The IEA commends France’s leadership in climate change mitigation and green funding around the world and in its own territory, thanks to the adoption of the ambitious package of measures under the Energy Transition Act for Green Growth enacted in 2015.
However, the report considers that the government’s plan to reduce the proportion of nuclear energy from 78% to 50% by 2025, while reducing greenhouse gas emissions by 40% by 2030, will require significant investment in energy efficiency and a new minimum of low carbon generation.
In addition, the International Energy Agency shows in the report that the deployment of renewable energy in France is still below the IEA average. While solar and biomass are developing well, this organization proposes that greater action could help improve the wind energy network.
«France has to put into practice nothing less than a transformation of its energy system and the energy market,» Paul Simons, the deputy executive director of the IEA said during the launch of the report in Paris.

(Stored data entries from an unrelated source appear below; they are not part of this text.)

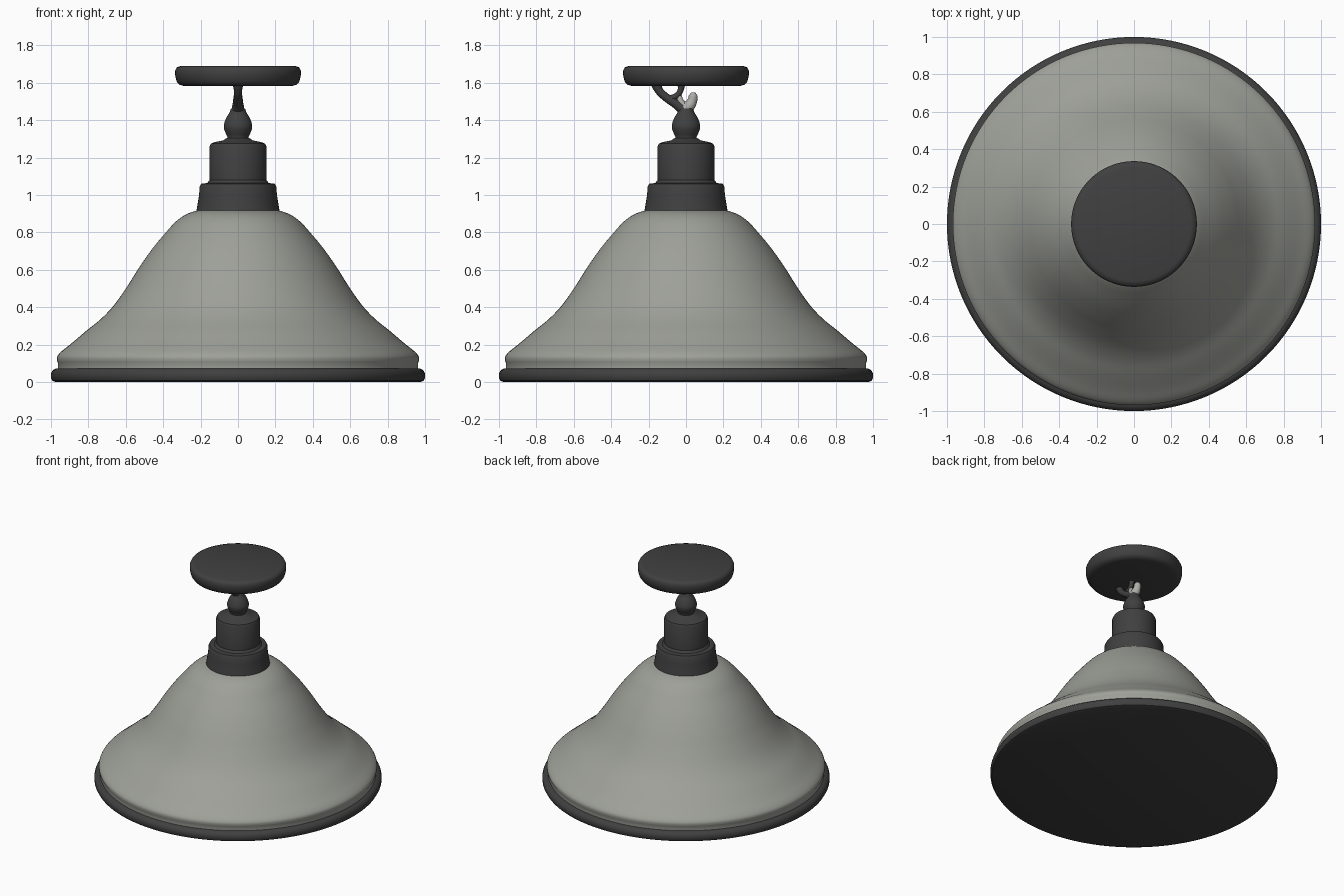
import bpy, math
from mathutils import Vector

if "Cube" in bpy.data.objects:
    bpy.data.objects.remove(bpy.data.objects["Cube"])


def material(name, rgb):
    m = bpy.data.materials.new(name)
    m.diffuse_color = (*rgb, 1)
    m.use_nodes = True
    m.node_tree.nodes["Principled BSDF"].inputs["Base Color"].default_value = m.diffuse_color
    return m


DARK = material("dark bronze", (0.051, 0.051, 0.051))
GREY = material("shade grey", (0.34, 0.35, 0.315))
PALE = material("pale metal", (0.42, 0.42, 0.40))


def smooth_profile(pts, steps=4):
    """Catmull-Rom curve through profile points."""
    p = [Vector(q) for q in [pts[0]] + pts + [pts[-1]]]
    out = []
    for i in range(1, len(p) - 2):
        a, b, c, d = p[i - 1:i + 3]
        for s in range(steps):
            t = s / steps
            out.append(tuple(0.5 * (2 * b + (c - a) * t + (2 * a - 5 * b + 4 * c - d) * t * t
                                    + (3 * b - a - 3 * c + d) * t ** 3)))
    return out + [pts[-1]]


def lathe(name, profile, mat, n=96, angle=35):
    """Spin an (r, z) profile, listed bottom to top, and cap both ends."""
    verts = [(r * math.cos(2 * math.pi * k / n), r * math.sin(2 * math.pi * k / n), z)
             for r, z in profile for k in range(n)]
    faces = []
    for i in range(len(profile) - 1):
        for k in range(n):
            j = (k + 1) % n
            faces.append((i * n + k, i * n + j, (i + 1) * n + j, (i + 1) * n + k))
    faces.append(tuple(reversed(range(n))))
    last = (len(profile) - 1) * n
    faces.append(tuple(range(last, last + n)))
    me = bpy.data.meshes.new(name)
    me.from_pydata(verts, [], faces)
    me.materials.append(mat)
    ob = bpy.data.objects.new(name, me)
    bpy.context.collection.objects.link(ob)
    bpy.ops.object.select_all(action='DESELECT')
    ob.select_set(True)
    bpy.context.view_layer.objects.active = ob
    bpy.ops.object.shade_smooth_by_angle(angle=math.radians(angle))
    return ob


def rod(name, pts, mat):
    """Smooth tube through (x, y, z, radius) points."""
    cu = bpy.data.curves.new(name, 'CURVE')
    cu.dimensions = '3D'
    cu.bevel_depth = 1.0
    cu.bevel_resolution = 4
    cu.resolution_u = 6
    cu.use_fill_caps = True
    sp = cu.splines.new('BEZIER')
    sp.bezier_points.add(len(pts) - 1)
    for bp, (x, y, z, r) in zip(sp.bezier_points, pts):
        bp.co = (x, y, z)
        bp.radius = r
        bp.handle_left_type = bp.handle_right_type = 'AUTO'
    cu.materials.append(mat)
    ob = bpy.data.objects.new(name, cu)
    bpy.context.collection.objects.link(ob)
    return ob


# Dark bottom rim with its closed flat underside
lathe("bottom_rim", [(0.975, 0.0), (0.992, 0.007), (1.0, 0.022), (1.0, 0.045),
                     (0.992, 0.062), (0.975, 0.072), (0.94, 0.076)], DARK, 128)

# Flared bell shade
lathe("bell_shade", [(0.962, 0.07), (0.962, 0.10)] + smooth_profile([
    (0.967, 0.11), (0.967, 0.135), (0.945, 0.163), (0.89, 0.207), (0.81, 0.275),
    (0.73, 0.34), (0.66, 0.415), (0.59, 0.515), (0.53, 0.61), (0.46, 0.71),
    (0.39, 0.795), (0.33, 0.86), (0.27, 0.90), (0.20, 0.922)]), GREY, 128)

# Stepped socket collar
lathe("collar", [(0.222, 0.915), (0.218, 0.94), (0.208, 1.0), (0.205, 1.045), (0.197, 1.06),
                 (0.165, 1.064), (0.152, 1.08), (0.152, 1.26), (0.145, 1.275),
                 (0.12, 1.284), (0.08, 1.292), (0.06, 1.305)], DARK)

# Ball finial above the collar
lathe("finial", smooth_profile([(0.07, 1.28), (0.056, 1.305), (0.07, 1.34), (0.076, 1.37),
                                (0.064, 1.41), (0.046, 1.44), (0.038, 1.462)]), DARK, 48, 60)

# Hook: curved arms joining the finial to the ceiling plate
rod("hook_arm", [(0, 0.0, 1.45, 0.035), (0, -0.05, 1.485, 0.025), (0, -0.11, 1.525, 0.022),
                 (0, -0.145, 1.56, 0.022), (0, -0.16, 1.60, 0.03)], DARK)
rod("hook_branch", [(0, -0.09, 1.512, 0.018), (0, -0.045, 1.535, 0.016),
                    (0, -0.028, 1.565, 0.016), (0, -0.025, 1.60, 0.022)], DARK)
rod("hook_prong", [(0, -0.02, 1.455, 0.032), (0, 0.015, 1.475, 0.032),
                   (0, 0.034, 1.505, 0.026), (0, 0.038, 1.53, 0.024),
                   (0, 0.038, 1.547, 0.012)], PALE)
rod("hook_stub", [(0, 0.0, 1.46, 0.028), (0, -0.03, 1.50, 0.02), (0, -0.034, 1.53, 0.012)], PALE)

# Ceiling plate
lathe("ceiling_plate", [(0.285, 1.582), (0.315, 1.59), (0.328, 1.607), (0.336, 1.64),
                        (0.336, 1.665), (0.328, 1.682), (0.305, 1.69)], DARK, 96, 50)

Reduction of nuclear energy in France
France’s ambitious goal of reducing nuclear energy over the next decade will transform its energy sector. Achieving the objective will require careful policy guidance, effective markets and strong support measures for renewable energy and energy efficiency, according to the IEA.
The report highlights that prospects for France’s nuclear sector over the next ten years will be critical to meeting its climate and energy goals and at the same time to maintain electricity security.
The fleet of nuclear power plants in France is the second largest in the world and has reached an average life of 30 years. For now, no decision has been made in favor of the operation pending on a long-term security review, the IEA explains.
In Spain, in this legislature and by 2024, the renewal of licenses to operate the plants must begin. A recent report by Greenpeace states that despite the fact that the Spanish nuclear power plant fleet has already reached 84% of its useful life, financing available for its dismantling does not even reach 30%. In 2014, the fund had a balance of 4,254 euro.